When the club was formed in May 1888, it was known as The County Club. It became The Royal County Club in 1892, when H.R.H. The Duke of York was its patron, and ‘The Royal Portrush Golf Club’ three years later, with H.R.H. The Prince of Wales (later King Edward VII) as patron.
The links have undergone many alterations in the course of its existence. The nine-hole course of 1888 was extended to eighteen holes the following year, and at that time, eight of these holes were laid out on the landward side of the Causeway road. Gradually, however, the course was moved further and further into the sand hills, until the famous architect, Harry Colt, laid out his own plans for the Dunluce links in 1929. The unfortunate loss of land comprising the first and eighteenth holes of this layout led to the creation of the present eight and ninth holes under the guidance of P.G. Stevenson and Sir Anthony Babington in 1946.

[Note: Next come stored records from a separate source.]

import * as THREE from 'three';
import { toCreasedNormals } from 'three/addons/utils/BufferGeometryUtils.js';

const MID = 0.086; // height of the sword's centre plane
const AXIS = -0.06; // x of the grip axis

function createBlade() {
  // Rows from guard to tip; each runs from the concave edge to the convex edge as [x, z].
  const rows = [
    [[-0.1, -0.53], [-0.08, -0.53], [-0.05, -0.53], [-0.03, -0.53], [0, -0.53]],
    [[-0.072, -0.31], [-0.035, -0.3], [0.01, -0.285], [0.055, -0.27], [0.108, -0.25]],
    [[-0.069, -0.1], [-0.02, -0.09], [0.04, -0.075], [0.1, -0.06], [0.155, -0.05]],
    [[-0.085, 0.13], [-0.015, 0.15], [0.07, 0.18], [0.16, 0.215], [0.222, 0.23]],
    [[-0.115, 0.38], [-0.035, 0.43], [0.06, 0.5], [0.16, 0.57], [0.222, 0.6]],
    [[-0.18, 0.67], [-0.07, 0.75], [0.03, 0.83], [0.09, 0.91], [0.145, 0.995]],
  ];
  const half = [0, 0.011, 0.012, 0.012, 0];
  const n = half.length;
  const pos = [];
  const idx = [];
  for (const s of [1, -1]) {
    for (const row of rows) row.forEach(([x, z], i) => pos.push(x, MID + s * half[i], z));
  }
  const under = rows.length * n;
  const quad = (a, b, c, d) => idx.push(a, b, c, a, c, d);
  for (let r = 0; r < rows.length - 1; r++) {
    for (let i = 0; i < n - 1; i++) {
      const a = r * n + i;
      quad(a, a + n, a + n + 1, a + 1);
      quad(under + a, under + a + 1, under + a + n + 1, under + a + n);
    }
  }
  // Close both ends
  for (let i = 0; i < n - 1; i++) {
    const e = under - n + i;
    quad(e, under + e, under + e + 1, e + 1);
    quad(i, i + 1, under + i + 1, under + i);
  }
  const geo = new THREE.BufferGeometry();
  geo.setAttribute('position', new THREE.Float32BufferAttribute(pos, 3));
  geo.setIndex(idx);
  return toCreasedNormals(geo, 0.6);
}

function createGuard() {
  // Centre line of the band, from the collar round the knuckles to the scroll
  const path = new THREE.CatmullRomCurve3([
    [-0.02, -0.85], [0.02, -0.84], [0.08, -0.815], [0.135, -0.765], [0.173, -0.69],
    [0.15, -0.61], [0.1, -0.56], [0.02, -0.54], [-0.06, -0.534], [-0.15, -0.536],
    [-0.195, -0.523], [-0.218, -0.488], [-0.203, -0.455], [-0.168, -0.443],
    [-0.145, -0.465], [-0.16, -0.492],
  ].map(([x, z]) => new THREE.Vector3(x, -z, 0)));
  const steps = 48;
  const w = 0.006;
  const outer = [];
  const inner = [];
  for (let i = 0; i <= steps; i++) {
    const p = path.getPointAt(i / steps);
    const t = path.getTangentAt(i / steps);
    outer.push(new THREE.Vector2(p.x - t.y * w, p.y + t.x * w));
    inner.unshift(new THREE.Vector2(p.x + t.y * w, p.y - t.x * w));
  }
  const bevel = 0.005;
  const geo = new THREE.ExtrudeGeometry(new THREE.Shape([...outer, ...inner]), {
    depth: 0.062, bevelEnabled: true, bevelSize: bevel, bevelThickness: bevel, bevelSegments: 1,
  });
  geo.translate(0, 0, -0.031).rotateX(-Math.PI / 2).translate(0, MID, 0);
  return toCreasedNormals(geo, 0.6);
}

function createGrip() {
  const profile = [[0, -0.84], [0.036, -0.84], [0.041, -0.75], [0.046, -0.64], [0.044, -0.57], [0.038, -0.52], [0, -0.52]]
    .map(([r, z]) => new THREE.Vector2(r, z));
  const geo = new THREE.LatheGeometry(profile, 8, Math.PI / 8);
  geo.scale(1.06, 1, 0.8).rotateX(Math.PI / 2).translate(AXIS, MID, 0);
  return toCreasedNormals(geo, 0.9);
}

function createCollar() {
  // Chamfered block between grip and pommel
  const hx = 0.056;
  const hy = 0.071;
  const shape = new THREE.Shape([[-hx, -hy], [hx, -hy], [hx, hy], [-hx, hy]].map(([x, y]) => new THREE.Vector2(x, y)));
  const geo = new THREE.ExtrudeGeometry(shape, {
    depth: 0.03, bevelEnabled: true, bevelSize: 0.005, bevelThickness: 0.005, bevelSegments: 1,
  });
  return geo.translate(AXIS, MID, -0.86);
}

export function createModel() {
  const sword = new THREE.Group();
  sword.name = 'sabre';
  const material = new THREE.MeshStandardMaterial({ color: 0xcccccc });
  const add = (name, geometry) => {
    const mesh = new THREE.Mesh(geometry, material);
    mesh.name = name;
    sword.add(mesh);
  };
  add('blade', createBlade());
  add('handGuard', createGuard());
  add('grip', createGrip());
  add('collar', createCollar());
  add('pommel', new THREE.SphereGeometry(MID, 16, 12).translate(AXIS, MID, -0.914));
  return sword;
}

There have been may famous golfers who have played at the Royal Portrush Club at one stage or another: Gary Player, Arnold Palmer, Ernie Els, Darren Clarke and Larry Mize to name a few. With Phil Mickelson and Mark Calcavecchia playing in 2002 and Davis Love III and Jim Furyk enjoying a game in 2003. Other major winners who have visited Royal Portrush include Tom Watson, Jack Nicklaus, Steve Jones, Tom Kite and Ben Crenshaw.